A meta-analysis of different weight-loss programs published in the Journal of the American Medical Association, for example, found that no one program was significantly better than the others. Instead, success correlated with how motivated people were to stick with the program of their choice.

"Most people know how to lose weight — you eat less or change how you eat, and then you burn more calories,” says Sofia Rydin-Gray, director of behavioral health at the Duke Diet and Fitness Center in Durham, N.C. “But because we are human beings, it's not that simple. There are psychological variables — we have feelings, thoughts and self-limiting beliefs that make it harder – and that's where motivation comes in.”

Obesity researchers have been working hard to figure out what helps some people stay true to their desire to lose weight while others flame out. The National Weight Control Registry, a list of more than 10,000 people from across the country who have lost at least 30 pounds and kept it off for more than a year, provides some clues, says registry coinvestigator Graham Thomas, an associate professor of psychiatry at the Brown Albert Medical School.
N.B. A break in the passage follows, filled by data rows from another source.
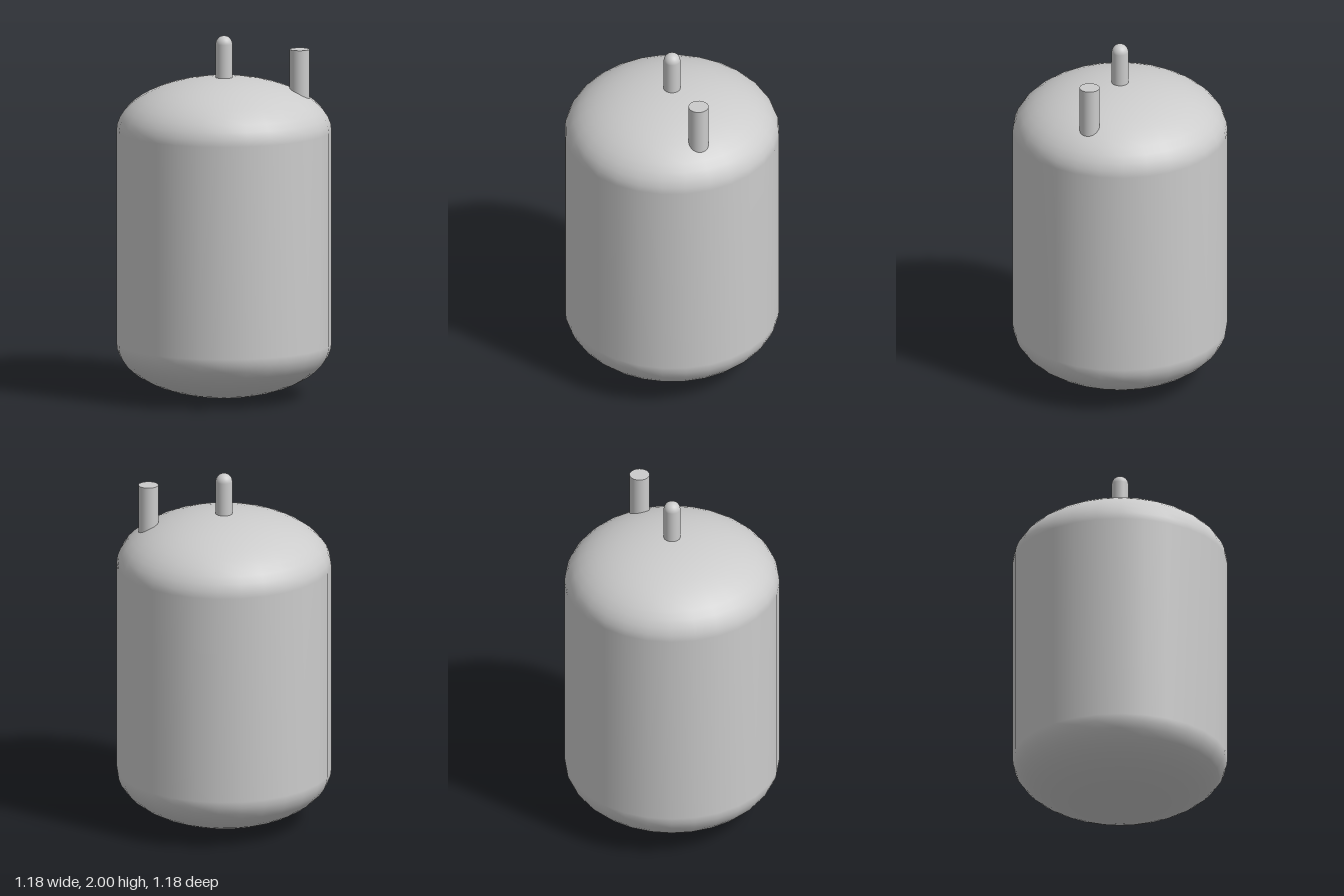
import * as THREE from 'three';

const RADIUS = 0.59, DOME = 0.295, HEIGHT = 1.77;
const material = new THREE.MeshStandardMaterial({ color: 0xcccccc });

function add(group, name, geometry, x = 0, y = 0) {
  const mesh = new THREE.Mesh(geometry, material);
  mesh.name = name;
  mesh.position.set(x, y, 0);
  group.add(mesh);
}

// Quarter-ellipse profile from the pole to the rim, or the reverse
function quarterEllipse(r, h, y, steps, fromPole) {
  return Array.from({ length: steps + 1 }, (_, i) => {
    const a = (fromPole ? i : steps - i) / steps * Math.PI / 2;
    return new THREE.Vector2(r * Math.sin(a), y + h * Math.cos(a));
  });
}

export function createModel() {
  const group = new THREE.Group();
  group.name = 'tank';

  // Tank body: straight wall between two elliptical domes
  add(group, 'tankBody', new THREE.LatheGeometry([
    ...quarterEllipse(RADIUS, -DOME, DOME, 12, true),
    ...quarterEllipse(RADIUS, DOME, HEIGHT - DOME, 12, false),
  ], 28));

  // Round-tipped stem at the centre of the upper dome
  const stemR = 0.046;
  add(group, 'centreStem', new THREE.LatheGeometry([
    new THREE.Vector2(stemR, 1.7),
    ...quarterEllipse(stemR, stemR, 2 - stemR, 8, false),
  ], 28));

  // Flat-topped pipe on the left shoulder, sunk into the dome
  const pipeBottom = 1.6, pipeTop = 1.925;
  add(group, 'sidePipe',
    new THREE.CylinderGeometry(0.055, 0.055, pipeTop - pipeBottom, 28),
    0.415, (pipeBottom + pipeTop) / 2);

  return group;
}
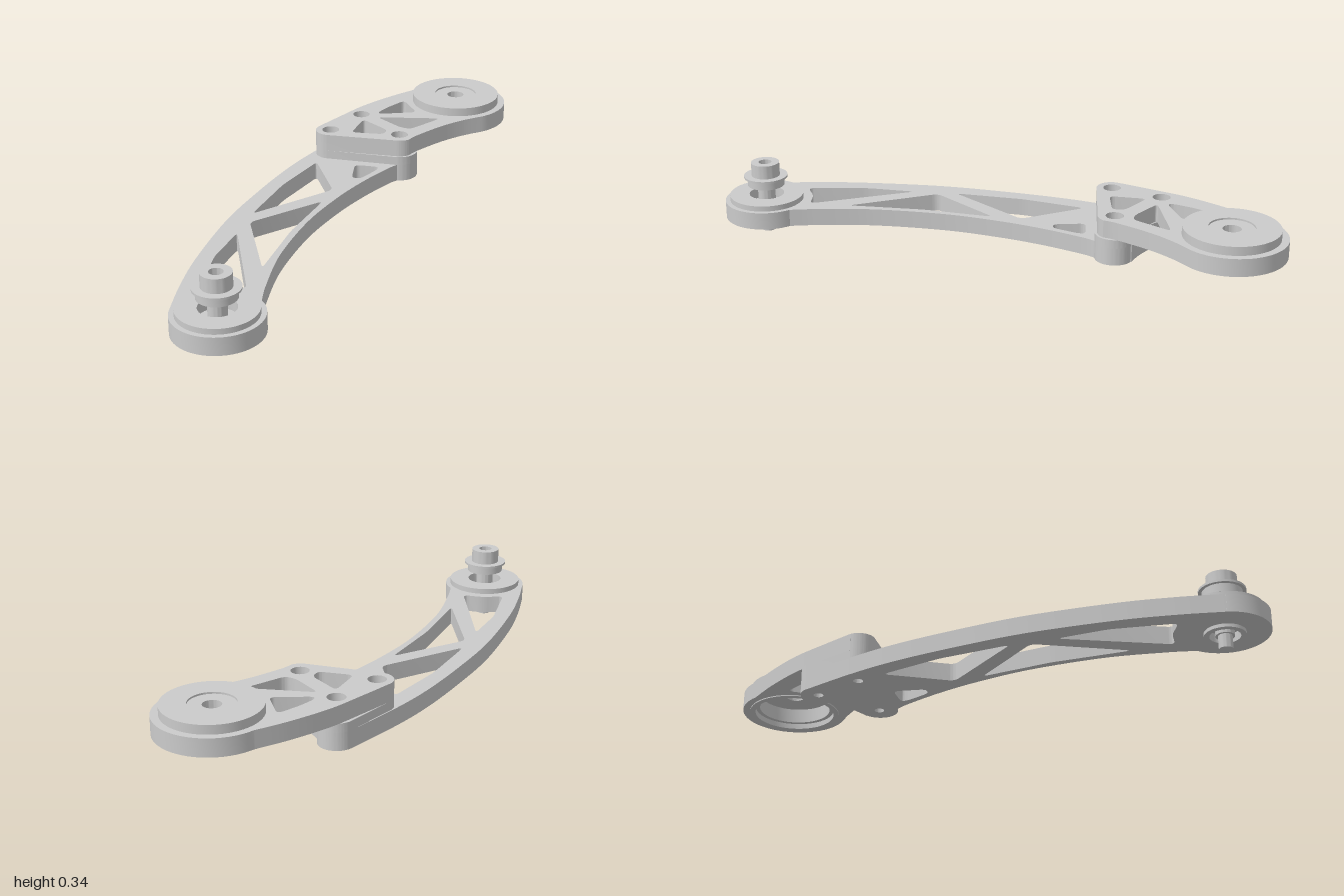
import * as THREE from 'three';
import { toCreasedNormals } from 'three/addons/utils/BufferGeometryUtils.js';

const rad = THREE.MathUtils.degToRad;
const material = new THREE.MeshStandardMaterial({ color: 0xcccccc });

// Plan coordinates are (x, -z); shapes are laid flat and extruded upwards.
const HUB = [-0.795, -0.805];
const DISC = [0.735, 0.76];
const BOLTS = [[0.04, 0.57], [0.335, 0.42], [0.235, 0.715]];

function arc(shape, [x, y], r, from, to, clockwise = false) {
  shape.absarc(x, y, r, rad(from), rad(to), clockwise);
}

function spline(shape, points) {
  shape.splineThru(points.map(([x, y]) => new THREE.Vector2(x, y)));
}

function circleHole([x, y], r) {
  const path = new THREE.Path();
  path.absarc(x, y, r, 0, Math.PI * 2, true);
  return path;
}

// Closed polygon with every corner rounded
function roundedHole(corners, radius = 0.03) {
  const p = corners.map(([x, y]) => new THREE.Vector2(x, y));
  const path = new THREE.Path();
  p.forEach((c, i) => {
    const toward = (q) => c.clone().lerp(q, Math.min(0.45, radius / c.distanceTo(q)));
    const a = toward(p[(i + p.length - 1) % p.length]);
    const b = toward(p[(i + 1) % p.length]);
    if (i === 0) path.moveTo(a.x, a.y);
    else path.lineTo(a.x, a.y);
    path.quadraticCurveTo(c.x, c.y, b.x, b.y);
  });
  path.closePath();
  return path;
}

function plate(name, shape, holes, bottom, top) {
  shape.holes.push(...holes);
  const geo = new THREE.ExtrudeGeometry(shape, { depth: top - bottom, bevelEnabled: false, curveSegments: 16 });
  geo.rotateX(-Math.PI / 2).translate(0, bottom, 0);
  const mesh = new THREE.Mesh(toCreasedNormals(geo, 0.3), material);
  mesh.name = name;
  return mesh;
}

function turned(name, [x, y], profile, segments = 48) {
  const geo = new THREE.LatheGeometry(profile.map(([r, h]) => new THREE.Vector2(r, h)), segments);
  const mesh = new THREE.Mesh(toCreasedNormals(geo, 0.5), material);
  mesh.position.set(x, 0, -y);
  mesh.name = name;
  return mesh;
}

// Mounting end: two bolt lobes joined by a hollow that clears the disc
function mountingEnd(shape, startAngle) {
  arc(shape, BOLTS[1], 0.085, startAngle, 390);
  arc(shape, DISC, 0.437, 222, 188, true);
  arc(shape, BOLTS[2], 0.08, -10, 125);
}

export function createModel() {
  const group = new THREE.Group();
  const boltHoles = (r) => BOLTS.map((b) => circleHole(b, r));

  // Lower curved arm with truss windows
  const lower = new THREE.Shape();
  lower.moveTo(-0.609, -0.758);
  spline(lower, [[-0.562, -0.635], [-0.446, -0.397], [-0.261, -0.132], [-0.077, 0.063], [0.082, 0.2], [0.24, 0.312], [0.3, 0.343]]);
  mountingEnd(lower, 245);
  spline(lower, [[-0.024, 0.614], [-0.198, 0.455], [-0.393, 0.238], [-0.594, -0.016], [-0.79, -0.333], [-0.9, -0.555], [-0.975, -0.739]]);
  arc(lower, HUB, 0.192, 160, 374);
  const lowerWindows = [
    [[-0.055, 0.48], [-0.065, 0.16], [-0.47, 0.02], [-0.27, 0.275]],
    [[-0.5, -0.062], [-0.14, 0.055], [-0.35, -0.195], [-0.545, -0.49]],
    [[-0.575, -0.15], [-0.645, -0.645], [-0.73, -0.6], [-0.83, -0.59], [-0.71, -0.333]],
    [[0.105, 0.4], [0.21, 0.34], [0.18, 0.3], [0.08, 0.24], [0.055, 0.265]],
  ];
  // Keep the small window's lower side close to the arm's inner rail
  lowerWindows[3] = [[0.11, 0.4], [0.21, 0.345], [0.19, 0.315], [0.09, 0.243], [0.055, 0.265]];
  group.add(plate('lowerArm', lower,
    [...lowerWindows.map((w) => roundedHole(w)), circleHole(HUB, 0.088), ...boltHoles(0.022)], 0.075, 0.155));

  // Raised pad between the two arms
  const pad = new THREE.Shape();
  arc(pad, BOLTS[0], 0.07, 135, 239);
  mountingEnd(pad, 239);
  group.add(plate('mountingPad', pad, boltHoles(0.022), 0.155, 0.195));

  // Upper arm carrying the large disc
  const upper = new THREE.Shape();
  arc(upper, BOLTS[0], 0.07, 135, 239);
  arc(upper, BOLTS[1], 0.075, 239, 290);
  spline(upper, [[0.41, 0.386], [0.557, 0.46], [0.68, 0.502], [0.794, 0.524]]);
  arc(upper, DISC, 0.243, -76, 124);
  spline(upper, [[0.45, 0.905], [0.277, 0.82], [0.13, 0.72], [-0.01, 0.62]]);
  const upperWindows = [
    [[0.49, 0.825], [0.5, 0.665], [0.32, 0.695], [0.325, 0.72], [0.4, 0.775]],
    [[0.3, 0.655], [0.585, 0.555], [0.405, 0.47], [0.365, 0.505]],
    [[0.225, 0.645], [0.295, 0.49], [0.265, 0.445], [0.125, 0.51]],
  ];
  group.add(plate('upperArm', upper,
    [...upperWindows.map((w) => roundedHole(w)), circleHole(DISC, 0.2), ...boltHoles(0.04)], 0.195, 0.275));

  // Counterbore seats in the upper arm
  BOLTS.forEach((b) => group.add(turned('boltSeat', b,
    [[0.041, 0.195], [0.041, 0.235], [0.022, 0.235], [0.022, 0.195], [0.041, 0.195]], 24)));

  // Large disc, hollow underneath, with a shallow recess on top
  group.add(turned('jointDisc', DISC, [
    [0.21, 0.19], [0.21, 0.315], [0.1, 0.315], [0.1, 0.307], [0.04, 0.307], [0.04, 0.275],
    [0.1, 0.275], [0.1, 0.283], [0.165, 0.283], [0.165, 0.215], [0.185, 0.215], [0.185, 0.19], [0.21, 0.19],
  ], 64));

  // Hub housing set into the lower arm
  group.add(turned('hubHousing', HUB, [
    [0.088, 0.06], [0.088, 0.155], [0.17, 0.155], [0.17, 0.18], [0.08, 0.18], [0.08, 0.13],
    [0.035, 0.13], [0.035, 0.1], [0.065, 0.1], [0.065, 0.06], [0.088, 0.06],
  ]));

  // Stepped spindle with collar, flange and socketed cap
  group.add(turned('spindle', HUB, [
    [0, 0], [0.03, 0], [0.03, 0.06], [0.04, 0.06], [0.04, 0.225], [0.085, 0.225], [0.085, 0.262],
    [0.1, 0.262], [0.1, 0.272], [0.065, 0.272], [0.065, 0.335], [0.03, 0.335], [0.03, 0.3], [0, 0.3],
  ]));

  return group;
}
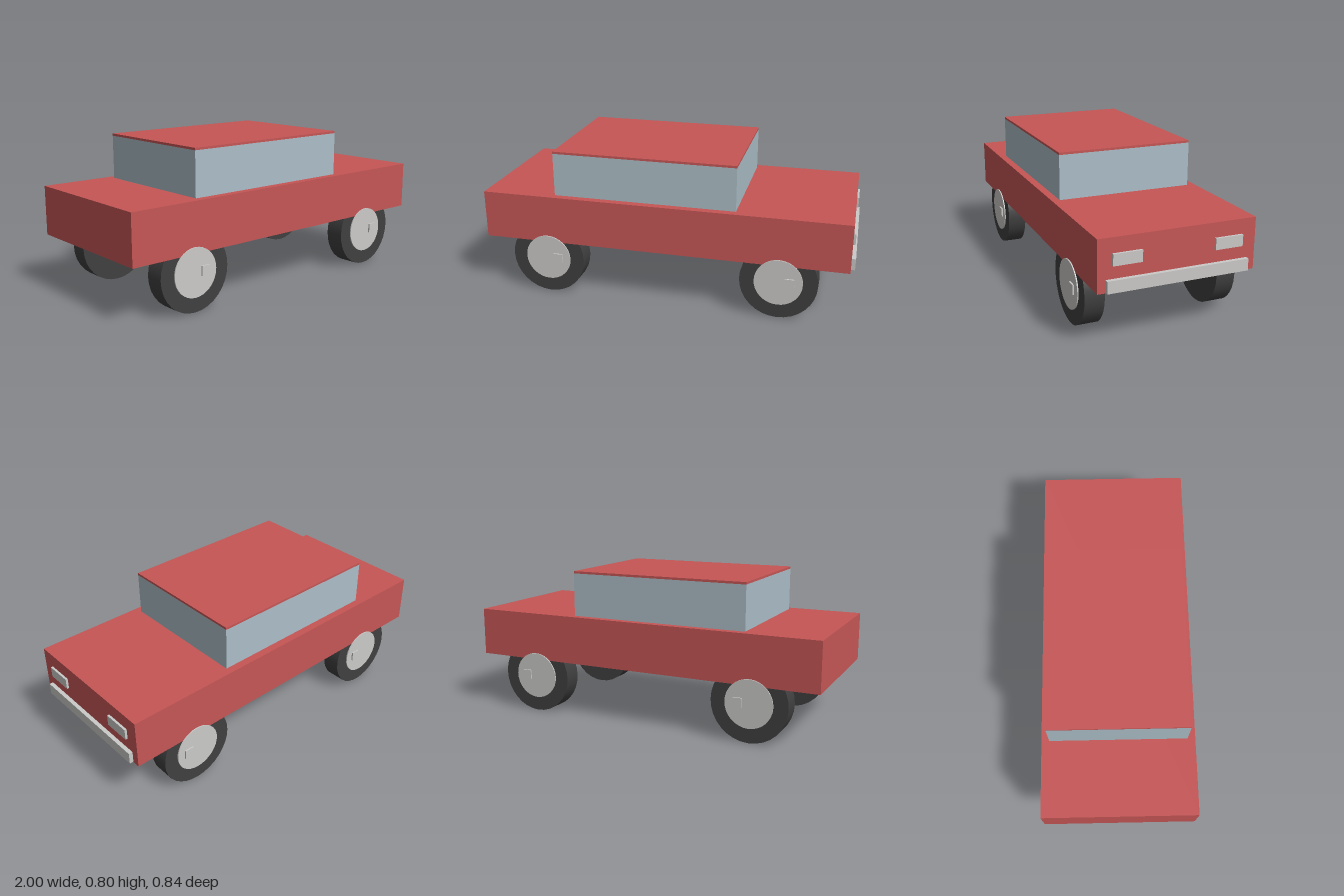
import * as THREE from 'three';

const paint = (name, color) => {
  const m = new THREE.MeshStandardMaterial({ color });
  m.name = name;
  return m;
};

export function createModel() {
  const red = paint('red paint', 0xc65656);
  const glass = paint('blue grey glass', 0xadbfc8);
  const rubber = paint('dark rubber', 0x404040);
  const chrome = paint('light grey trim', 0xcbcac8);

  const car = new THREE.Group();
  car.name = 'car';

  // Box given by its minimum and maximum corners
  const box = (name, material, [x0, y0, z0], [x1, y1, z1], parent = car) => {
    const mesh = new THREE.Mesh(new THREE.BoxGeometry(x1 - x0, y1 - y0, z1 - z0), material);
    mesh.position.set((x0 + x1) / 2, (y0 + y1) / 2, (z0 + z1) / 2);
    mesh.name = name;
    parent.add(mesh);
  };

  // Disc with its axis along z, between two depths
  const disc = (name, material, radius, z0, z1, parent) => {
    const geometry = new THREE.CylinderGeometry(radius, radius, z1 - z0, 32).rotateX(Math.PI / 2);
    const mesh = new THREE.Mesh(geometry, material);
    mesh.position.z = (z0 + z1) / 2;
    mesh.name = name;
    parent.add(mesh);
  };

  // Body, glazed cabin and thin roof
  box('body', red, [-1, 0.296, -0.404], [0.979, 0.557, 0.404]);
  box('cabinWindows', glass, [-0.603, 0.55, -0.363], [0.385, 0.79, 0.363]);
  box('roof', red, [-0.603, 0.79, -0.363], [0.385, 0.802, 0.363]);

  // Bumper and headlights on the +x end
  box('bumper', chrome, [0.97, 0.299, -0.363], [1, 0.36, 0.363]);
  for (const [z0, z1] of [[0.187, 0.332], [-0.332, -0.187]])
    box('headlight', chrome, [0.97, 0.424, z0], [0.991, 0.482, z1]);

  // Four wheels: tyre, hubcap and off-centre square stud
  for (const x of [-0.644, 0.622]) {
    for (const side of [-1, 1]) {
      const wheel = new THREE.Group();
      wheel.name = 'wheel';
      wheel.position.set(x, 0.204, 0);
      const span = (a, b) => (side > 0 ? [a, b] : [-b, -a]);
      disc('tyre', rubber, 0.204, ...span(0.301, 0.4038), wheel);
      disc('hubcap', chrome, 0.127, ...span(0.395, 0.41), wheel);
      const [z0, z1] = span(0.4, 0.418);
      box('hubStud', chrome, [0.033, -0.023, z0], [0.084, 0.028, z1], wheel);
      car.add(wheel);
    }
  }
  return car;
}
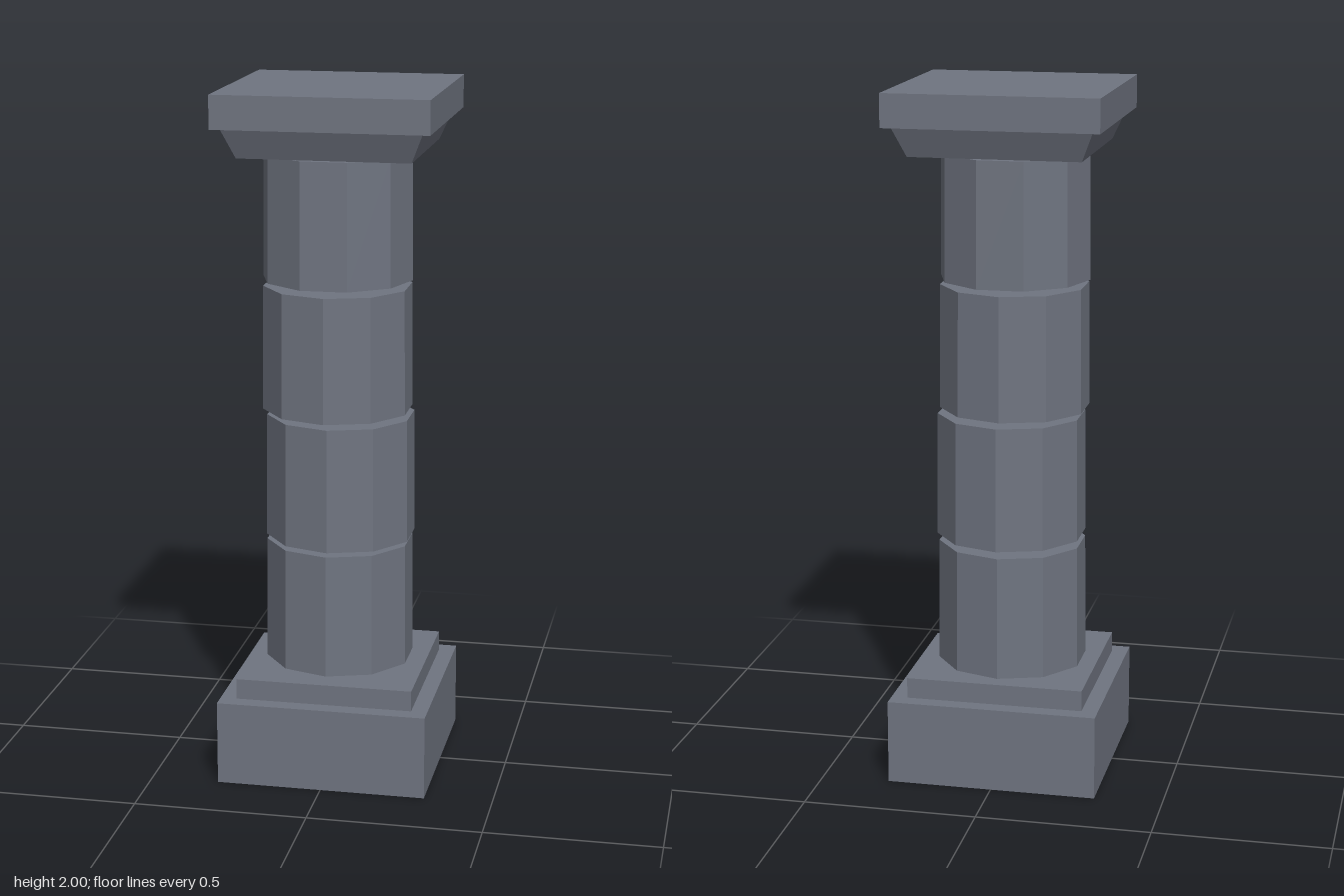
import * as THREE from 'three';

export function createModel() {
  const column = new THREE.Group();
  column.name = 'column';
  const stone = new THREE.MeshStandardMaterial({ color: 0x6f7480, flatShading: true });
  stone.name = 'slateStone';

  function add(name, geometry, x, y, z) {
    const mesh = new THREE.Mesh(geometry, stone);
    mesh.name = name;
    mesh.position.set(x, y, z);
    column.add(mesh);
    return mesh;
  }

  // Square slab between two heights
  function slab(name, half, y0, y1) {
    add(name, new THREE.BoxGeometry(half * 2, y1 - y0, half * 2), 0, (y0 + y1) / 2, 0);
  }

  // Stepped base
  slab('plinth', 0.304, 0, 0.245);
  slab('baseStep', 0.257, 0.245, 0.305);

  // Ten-sided shaft drums, slightly tapered, shifted and separated by open joints
  const drums = [
    { x: -0.003, z: -0.011, turn: 0 },
    { x: 0.002, z: 0, turn: 0 },
    { x: -0.006, z: 0.005, turn: 0 },
    { x: -0.008, z: 0, turn: Math.PI / 10 },
  ];
  const height = 0.361;
  drums.forEach(({ x, z, turn }, i) => {
    const y = 0.313 + i * 0.379 + height / 2;
    const drum = add('shaftDrum' + (i + 1), new THREE.CylinderGeometry(0.215, 0.218, height, 10), x, y, z);
    drum.rotation.y = turn;
  });

  // Flaring square capital and its top slab
  const flare = new THREE.CylinderGeometry(0.28 * Math.SQRT2, 0.244 * Math.SQRT2, 0.085, 4);
  flare.rotateY(Math.PI / 4);
  add('capitalFlare', flare, 0, 1.8625, 0);
  slab('capitalSlab', 0.304, 1.905, 2);

  return column;
}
Thomas says very few people on the registry said they were motivated to lose weight because they wanted to look better. Instead, their reasons tended to go deeper, with many saying they were motivated by specific health concerns.

As you embark on your own journey to eat better and get healthier, here are some science-based strategies to help you find, and stick with, your weight-loss goals:

Find your “why"

The more you link your weight loss to your own values, the more success you are likely to have, says Gary D. Foster, a clinical psychologist who is the chief science officer at WW (formerly Weight Watchers). He recommends thinking deeply about why you want to lose weight. “The more specific you can get, the better,” he says. For example, he notes, “If your answer is that you want to be healthier, ask yourself why you want to be healthier." If your answer is that you want to look better, he suggests going deeper. Will it make you more comfortable in social situations? Will it help your confidence? “You want to get to that fundamental value that can serve as your motivational anchor."

For expert tips to help feel your best, get AARP’s monthly Health newsletter.

Be realistic

Setting unattainable goals can lead to feelings of frustration that may cause you to give up. In one study of women enrolled at weight-loss centers, for instance, those who set the biggest weight-loss goals were also the most likely to drop out. One to two pounds a week is a reasonable goal for most, experts say. Foster also recommends being realistic about your diet, because if you set too many restrictions, you will eventually overindulge. “It's very common for people to say things like, ‘I'm going to give up ice cream.’ That will last a few hours, or a few days if you're lucky,” Foster says. “That's not real life.” Instead, allow yourself to enjoy your favorite foods in moderation. Maybe you reward yourself with a small bowl of ice cream if you have a good week.

Break it down

Research shows that you're more likely to reach a goal if you break it into a series of more manageable steps. The boost in confidence you get each time you reach a subgoal will help you stay motivated. David Creel, a psychologist at Cleveland Clinic, recommends setting your bite-size goals around behaviors you can control. So instead of aiming to lose a certain number of pounds in a week, consider goals such as “I'm not going to eat after 7 p.m.,” “I'm going to take a walk five days a week,” or “I'm going to eat five servings of fruits and vegetables a day."

Contingency plan

Most people on the National Weight Control Registry failed a few times before they found long-term success. Try to remember that everyone has lapses. Research shows what's important is not to beat yourself up too much about it. “If you say to yourself, ‘I'm a failure. I'm never going to be able to lose this weight,’ you're going to give up and eat to make yourself feel better,” Rydin-Gray says. Instead, think about what happened and how you can learn from it, and then do something intentional right away to get back on track.